If you're going to read only one bad book this summer, read one by an author who does not exist.
You'd think being incorporeal might hold you back from a publishing career, but in fact the opposite has been true.
Usually, book hoaxes involve fake stories presented as fact.
James Frey, for example, and the famous scolding he got from Oprah for making up parts of A Million Little Pieces. Or the invented memoir Misha, in which a young Jewish girl escapes the Nazis during the Second World War and briefly lives with a pack of wolves.
That last part should have been a hint.
But fictional memoirs are fundamentally sad and depressing. It's much more fun when the book is real and the author is made up.
One of the first is the I, Libertine hoax, concocted by radio host and writer Jean Shepherd (you know him for the movie A Christmas Story, based on his childhood). In the 1950s, when Shepherd was working the late, late, so-late-it's-getting-early shift at a New York radio station, he became irked that bestseller lists were based not just on sales, but on requests to bookstores. Why not ask his listeners to head out and all request the same, totally fictional book, thus getting it on the list and proving the whole system ridiculous?
So he and his listeners devised a novel, I, Libertine, by the nonexistent Frederick R. Ewing.
The hoax proved so successful that it reached the ears of a real publisher, who worked with Shepherd to bring it to reality. Most of the actual writing was done in one marathon session by renowned science fiction author Theodore Sturgeon.
The book was released in 1956, with Ewing still credited on the dust jacket.
Naked Came the Stranger emerged 13 years later.
The mastermind was Mike McGrady, a Newsday editor who was tired of the Valley of the Dolls-style bestsellers crowding the spinner racks, selling lurid, badly written tales. If sex sells, he thought, why not cram a book to the brim with it, just to show how much bad writing people will overlook.
Over the course of a very boozy weekend, the authors each took a chapter, with no thought to consistency or continuity. They dubbed the author "Penelope Ashe," who was played in public appearances by McGrady's sister-in-law.
It sold 20,000 copies before he and his co-conspirators revealed the hoax. It's sold 400,000 in total and remains in print.
Then there was Atlanta Nights, a sting operation in literary form. It was aimed at PublishAmerica, a vanity press with pretensions of being a real publisher. (The vanity press test: do they pay you, or do you pay them?)
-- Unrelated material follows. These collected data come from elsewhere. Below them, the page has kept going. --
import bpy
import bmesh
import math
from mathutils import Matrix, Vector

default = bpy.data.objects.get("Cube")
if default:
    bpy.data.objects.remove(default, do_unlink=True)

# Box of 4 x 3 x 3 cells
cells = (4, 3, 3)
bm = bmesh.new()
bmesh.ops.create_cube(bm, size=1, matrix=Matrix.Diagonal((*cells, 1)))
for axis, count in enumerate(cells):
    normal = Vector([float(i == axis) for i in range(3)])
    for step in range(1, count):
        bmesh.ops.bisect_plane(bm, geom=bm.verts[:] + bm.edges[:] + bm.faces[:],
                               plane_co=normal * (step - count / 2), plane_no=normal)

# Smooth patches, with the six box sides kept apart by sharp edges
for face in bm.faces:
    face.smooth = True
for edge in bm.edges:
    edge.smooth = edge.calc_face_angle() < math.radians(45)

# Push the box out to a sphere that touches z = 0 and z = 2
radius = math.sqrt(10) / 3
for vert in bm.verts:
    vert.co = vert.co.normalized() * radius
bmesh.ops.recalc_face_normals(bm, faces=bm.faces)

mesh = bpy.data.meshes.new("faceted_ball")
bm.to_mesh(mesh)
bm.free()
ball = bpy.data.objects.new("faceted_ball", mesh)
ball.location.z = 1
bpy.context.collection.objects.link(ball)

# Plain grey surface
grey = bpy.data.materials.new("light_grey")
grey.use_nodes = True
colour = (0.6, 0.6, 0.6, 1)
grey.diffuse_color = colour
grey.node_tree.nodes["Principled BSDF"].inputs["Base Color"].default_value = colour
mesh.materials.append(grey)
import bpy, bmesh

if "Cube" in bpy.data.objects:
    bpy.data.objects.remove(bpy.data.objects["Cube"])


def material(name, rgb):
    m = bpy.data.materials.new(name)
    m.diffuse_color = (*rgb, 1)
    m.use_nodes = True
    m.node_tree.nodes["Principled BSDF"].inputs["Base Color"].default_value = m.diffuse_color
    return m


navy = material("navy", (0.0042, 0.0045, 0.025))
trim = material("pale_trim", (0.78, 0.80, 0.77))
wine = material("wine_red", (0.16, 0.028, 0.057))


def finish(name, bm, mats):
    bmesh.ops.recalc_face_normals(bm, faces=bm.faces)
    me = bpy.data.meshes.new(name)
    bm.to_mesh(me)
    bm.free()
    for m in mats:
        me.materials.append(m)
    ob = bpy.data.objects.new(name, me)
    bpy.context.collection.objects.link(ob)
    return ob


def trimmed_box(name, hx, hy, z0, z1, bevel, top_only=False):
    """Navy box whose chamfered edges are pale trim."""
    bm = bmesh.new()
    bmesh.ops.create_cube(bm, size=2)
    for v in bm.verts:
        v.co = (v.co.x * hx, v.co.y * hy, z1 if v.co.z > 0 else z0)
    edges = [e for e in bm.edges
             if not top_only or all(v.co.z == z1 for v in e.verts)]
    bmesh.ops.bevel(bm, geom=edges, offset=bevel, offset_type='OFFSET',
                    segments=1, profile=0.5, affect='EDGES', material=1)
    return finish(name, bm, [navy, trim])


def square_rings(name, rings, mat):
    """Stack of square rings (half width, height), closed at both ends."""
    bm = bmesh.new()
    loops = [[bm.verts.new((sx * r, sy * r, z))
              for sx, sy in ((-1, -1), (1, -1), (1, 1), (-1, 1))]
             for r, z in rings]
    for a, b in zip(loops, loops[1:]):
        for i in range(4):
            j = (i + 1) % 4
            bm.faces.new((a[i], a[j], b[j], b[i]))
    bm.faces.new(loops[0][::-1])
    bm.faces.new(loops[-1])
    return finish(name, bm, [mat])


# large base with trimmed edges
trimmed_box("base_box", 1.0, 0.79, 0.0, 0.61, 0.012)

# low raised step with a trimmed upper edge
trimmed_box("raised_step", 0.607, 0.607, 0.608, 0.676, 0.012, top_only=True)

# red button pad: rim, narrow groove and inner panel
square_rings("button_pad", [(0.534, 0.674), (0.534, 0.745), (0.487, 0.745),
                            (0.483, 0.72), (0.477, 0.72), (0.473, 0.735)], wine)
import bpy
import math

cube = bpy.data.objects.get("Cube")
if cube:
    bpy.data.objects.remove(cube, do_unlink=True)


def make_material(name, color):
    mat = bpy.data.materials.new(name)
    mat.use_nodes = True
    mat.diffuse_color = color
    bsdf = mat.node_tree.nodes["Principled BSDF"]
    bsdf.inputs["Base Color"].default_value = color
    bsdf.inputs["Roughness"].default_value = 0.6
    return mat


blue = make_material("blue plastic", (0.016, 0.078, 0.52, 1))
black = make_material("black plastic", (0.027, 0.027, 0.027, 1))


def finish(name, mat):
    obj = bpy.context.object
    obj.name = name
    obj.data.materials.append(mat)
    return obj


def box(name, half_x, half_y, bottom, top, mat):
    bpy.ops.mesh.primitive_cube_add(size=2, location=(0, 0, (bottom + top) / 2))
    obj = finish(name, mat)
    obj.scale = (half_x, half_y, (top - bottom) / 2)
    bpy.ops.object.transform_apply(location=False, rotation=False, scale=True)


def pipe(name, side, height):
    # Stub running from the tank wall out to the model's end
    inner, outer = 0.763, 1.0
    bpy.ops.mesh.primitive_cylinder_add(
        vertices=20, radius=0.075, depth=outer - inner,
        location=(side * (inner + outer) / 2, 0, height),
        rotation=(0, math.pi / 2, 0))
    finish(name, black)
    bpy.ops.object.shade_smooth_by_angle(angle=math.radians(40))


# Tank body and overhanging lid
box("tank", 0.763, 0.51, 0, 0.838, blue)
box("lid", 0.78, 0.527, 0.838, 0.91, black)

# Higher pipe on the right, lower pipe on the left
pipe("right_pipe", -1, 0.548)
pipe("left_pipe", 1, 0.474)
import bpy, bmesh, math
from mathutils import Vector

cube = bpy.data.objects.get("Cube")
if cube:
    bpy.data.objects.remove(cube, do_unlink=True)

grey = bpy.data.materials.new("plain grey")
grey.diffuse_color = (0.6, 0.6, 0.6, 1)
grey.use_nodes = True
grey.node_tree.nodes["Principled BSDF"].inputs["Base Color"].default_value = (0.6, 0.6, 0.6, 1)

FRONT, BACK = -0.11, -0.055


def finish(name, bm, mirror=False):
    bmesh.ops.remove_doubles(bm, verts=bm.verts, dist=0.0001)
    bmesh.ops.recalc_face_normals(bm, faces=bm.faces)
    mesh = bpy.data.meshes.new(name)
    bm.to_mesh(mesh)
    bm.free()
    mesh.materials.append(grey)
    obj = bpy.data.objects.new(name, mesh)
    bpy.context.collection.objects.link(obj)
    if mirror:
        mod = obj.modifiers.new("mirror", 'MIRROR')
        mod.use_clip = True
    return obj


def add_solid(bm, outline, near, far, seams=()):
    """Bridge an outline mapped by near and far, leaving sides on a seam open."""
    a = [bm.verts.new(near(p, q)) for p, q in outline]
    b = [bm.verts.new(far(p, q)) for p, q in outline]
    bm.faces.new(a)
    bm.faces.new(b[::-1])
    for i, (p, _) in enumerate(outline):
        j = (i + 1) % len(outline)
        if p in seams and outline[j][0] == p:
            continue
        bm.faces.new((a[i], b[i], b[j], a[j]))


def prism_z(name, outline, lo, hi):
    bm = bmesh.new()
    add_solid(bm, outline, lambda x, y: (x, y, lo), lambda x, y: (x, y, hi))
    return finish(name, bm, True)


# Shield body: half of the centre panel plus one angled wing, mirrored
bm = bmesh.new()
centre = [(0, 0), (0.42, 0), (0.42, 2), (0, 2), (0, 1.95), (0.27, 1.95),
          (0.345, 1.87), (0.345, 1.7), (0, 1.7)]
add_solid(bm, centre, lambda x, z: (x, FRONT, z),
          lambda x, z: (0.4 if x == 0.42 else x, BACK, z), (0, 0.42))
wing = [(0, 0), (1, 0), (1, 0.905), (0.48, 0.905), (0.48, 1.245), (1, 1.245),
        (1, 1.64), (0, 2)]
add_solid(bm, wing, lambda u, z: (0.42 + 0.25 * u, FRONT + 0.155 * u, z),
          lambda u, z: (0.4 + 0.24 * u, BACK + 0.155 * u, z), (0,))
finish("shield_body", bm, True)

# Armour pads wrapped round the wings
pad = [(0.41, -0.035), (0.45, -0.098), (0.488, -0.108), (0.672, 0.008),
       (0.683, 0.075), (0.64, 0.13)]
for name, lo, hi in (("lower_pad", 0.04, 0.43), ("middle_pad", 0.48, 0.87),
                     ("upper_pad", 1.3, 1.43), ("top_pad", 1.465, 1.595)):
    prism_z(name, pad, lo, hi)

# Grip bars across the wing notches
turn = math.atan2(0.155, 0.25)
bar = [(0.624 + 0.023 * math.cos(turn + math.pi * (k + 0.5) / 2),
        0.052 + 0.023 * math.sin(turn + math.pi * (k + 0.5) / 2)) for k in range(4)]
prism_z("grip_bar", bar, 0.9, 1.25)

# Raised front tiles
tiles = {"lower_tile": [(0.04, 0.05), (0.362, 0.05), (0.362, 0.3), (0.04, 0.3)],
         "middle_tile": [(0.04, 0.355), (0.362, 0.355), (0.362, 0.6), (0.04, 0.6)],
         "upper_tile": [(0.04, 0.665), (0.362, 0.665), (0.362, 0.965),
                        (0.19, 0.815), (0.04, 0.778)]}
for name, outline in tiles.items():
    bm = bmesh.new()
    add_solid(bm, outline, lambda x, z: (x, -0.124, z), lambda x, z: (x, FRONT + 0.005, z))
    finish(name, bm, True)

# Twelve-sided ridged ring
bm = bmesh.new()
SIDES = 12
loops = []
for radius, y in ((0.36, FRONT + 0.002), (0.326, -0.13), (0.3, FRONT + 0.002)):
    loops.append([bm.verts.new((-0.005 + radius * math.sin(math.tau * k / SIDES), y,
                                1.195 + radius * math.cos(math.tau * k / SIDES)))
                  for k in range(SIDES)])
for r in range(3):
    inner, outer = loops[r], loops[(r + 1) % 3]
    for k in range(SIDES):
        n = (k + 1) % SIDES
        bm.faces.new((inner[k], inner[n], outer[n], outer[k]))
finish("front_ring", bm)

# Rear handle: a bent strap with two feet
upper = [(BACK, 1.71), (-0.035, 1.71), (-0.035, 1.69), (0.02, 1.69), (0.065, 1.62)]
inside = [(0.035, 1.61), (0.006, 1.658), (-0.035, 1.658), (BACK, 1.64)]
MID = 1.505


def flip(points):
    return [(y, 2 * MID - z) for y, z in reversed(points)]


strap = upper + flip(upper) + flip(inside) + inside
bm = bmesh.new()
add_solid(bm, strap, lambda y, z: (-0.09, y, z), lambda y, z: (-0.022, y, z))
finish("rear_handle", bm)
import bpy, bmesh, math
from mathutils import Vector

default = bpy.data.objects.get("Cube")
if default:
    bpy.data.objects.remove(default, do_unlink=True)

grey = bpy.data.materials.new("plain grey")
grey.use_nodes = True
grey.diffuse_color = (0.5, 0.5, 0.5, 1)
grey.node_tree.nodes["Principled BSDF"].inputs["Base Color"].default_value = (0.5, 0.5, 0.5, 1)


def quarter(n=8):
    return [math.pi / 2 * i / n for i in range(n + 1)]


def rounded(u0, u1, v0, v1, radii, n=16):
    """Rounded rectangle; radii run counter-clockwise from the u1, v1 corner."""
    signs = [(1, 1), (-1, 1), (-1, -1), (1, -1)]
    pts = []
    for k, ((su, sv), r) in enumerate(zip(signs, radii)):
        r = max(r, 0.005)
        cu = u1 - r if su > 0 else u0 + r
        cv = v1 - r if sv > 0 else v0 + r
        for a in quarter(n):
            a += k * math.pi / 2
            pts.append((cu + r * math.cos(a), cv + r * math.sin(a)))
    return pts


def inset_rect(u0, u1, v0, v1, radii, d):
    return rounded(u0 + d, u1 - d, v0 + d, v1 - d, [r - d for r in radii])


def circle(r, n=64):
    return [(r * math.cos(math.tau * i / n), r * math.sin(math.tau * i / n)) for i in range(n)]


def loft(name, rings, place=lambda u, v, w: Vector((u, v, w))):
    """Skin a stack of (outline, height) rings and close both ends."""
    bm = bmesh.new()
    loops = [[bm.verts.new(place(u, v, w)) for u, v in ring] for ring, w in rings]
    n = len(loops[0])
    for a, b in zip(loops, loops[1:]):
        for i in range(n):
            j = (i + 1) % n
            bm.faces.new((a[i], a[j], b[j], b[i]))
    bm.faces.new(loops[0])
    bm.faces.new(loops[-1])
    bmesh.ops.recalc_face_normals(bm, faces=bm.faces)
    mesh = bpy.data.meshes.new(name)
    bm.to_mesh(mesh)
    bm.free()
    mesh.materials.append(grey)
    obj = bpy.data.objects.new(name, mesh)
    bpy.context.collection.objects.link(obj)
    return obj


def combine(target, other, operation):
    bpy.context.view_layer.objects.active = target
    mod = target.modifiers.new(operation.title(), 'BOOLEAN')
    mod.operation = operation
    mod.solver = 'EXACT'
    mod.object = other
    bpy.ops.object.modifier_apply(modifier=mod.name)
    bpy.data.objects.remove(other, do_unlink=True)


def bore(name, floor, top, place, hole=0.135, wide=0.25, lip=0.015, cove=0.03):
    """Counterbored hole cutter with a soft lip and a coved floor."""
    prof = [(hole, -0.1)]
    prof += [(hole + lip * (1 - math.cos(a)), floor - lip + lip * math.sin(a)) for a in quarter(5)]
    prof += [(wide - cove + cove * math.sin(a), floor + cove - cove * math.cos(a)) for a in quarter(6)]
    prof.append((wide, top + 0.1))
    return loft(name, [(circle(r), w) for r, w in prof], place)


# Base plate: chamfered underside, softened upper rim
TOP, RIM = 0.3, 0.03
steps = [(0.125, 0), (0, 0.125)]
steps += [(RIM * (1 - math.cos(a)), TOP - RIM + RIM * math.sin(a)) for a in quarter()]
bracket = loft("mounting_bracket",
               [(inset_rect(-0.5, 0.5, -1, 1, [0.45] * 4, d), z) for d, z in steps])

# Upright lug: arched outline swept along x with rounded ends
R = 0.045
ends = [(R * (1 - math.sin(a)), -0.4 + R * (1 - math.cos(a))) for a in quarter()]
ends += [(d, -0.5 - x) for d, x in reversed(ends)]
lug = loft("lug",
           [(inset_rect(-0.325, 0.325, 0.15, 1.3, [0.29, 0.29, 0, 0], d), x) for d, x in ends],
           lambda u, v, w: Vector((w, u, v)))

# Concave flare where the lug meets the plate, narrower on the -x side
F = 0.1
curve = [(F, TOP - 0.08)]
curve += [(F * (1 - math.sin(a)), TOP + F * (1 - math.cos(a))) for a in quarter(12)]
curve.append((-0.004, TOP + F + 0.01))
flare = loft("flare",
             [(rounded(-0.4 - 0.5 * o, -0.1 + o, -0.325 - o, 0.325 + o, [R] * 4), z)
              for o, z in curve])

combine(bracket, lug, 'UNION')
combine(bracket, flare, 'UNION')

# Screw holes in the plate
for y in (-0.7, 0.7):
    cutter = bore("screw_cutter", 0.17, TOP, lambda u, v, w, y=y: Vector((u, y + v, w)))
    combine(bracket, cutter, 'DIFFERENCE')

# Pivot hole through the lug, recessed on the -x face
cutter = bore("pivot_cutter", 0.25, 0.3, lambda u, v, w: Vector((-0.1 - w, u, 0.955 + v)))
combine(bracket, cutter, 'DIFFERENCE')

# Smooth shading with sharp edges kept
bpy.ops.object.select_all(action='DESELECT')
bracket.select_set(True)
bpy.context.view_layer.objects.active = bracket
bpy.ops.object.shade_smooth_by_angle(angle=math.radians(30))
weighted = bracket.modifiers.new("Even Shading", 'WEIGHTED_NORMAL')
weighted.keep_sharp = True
Not only did PublishAmerica draw numerous complaints from writers, it had this to say about science fiction scribes: "They have no clue about what it is to write real-life stories."
The gauntlet had been well and truly thrown down.
Led by James D. Macdonald, a gaggle of about 30 science fiction authors decided to test PublishAmerica's claim to only consider "quality" works. They wrote the most wretched, vapid, awful, and confusing work. It has two chapter 12s, and chapter four reappears in the guise of chapter 17. Chapter 34 was "written" by random text generating software.
In 2004, PublishAmerica agreed to buy Atlanta Nights. The authors, going by Travis Tea (another dead giveaway) were jubilant. PublishAmerica suddenly withdrew its offer, a bad move. The book has sold surprisingly well ever since then.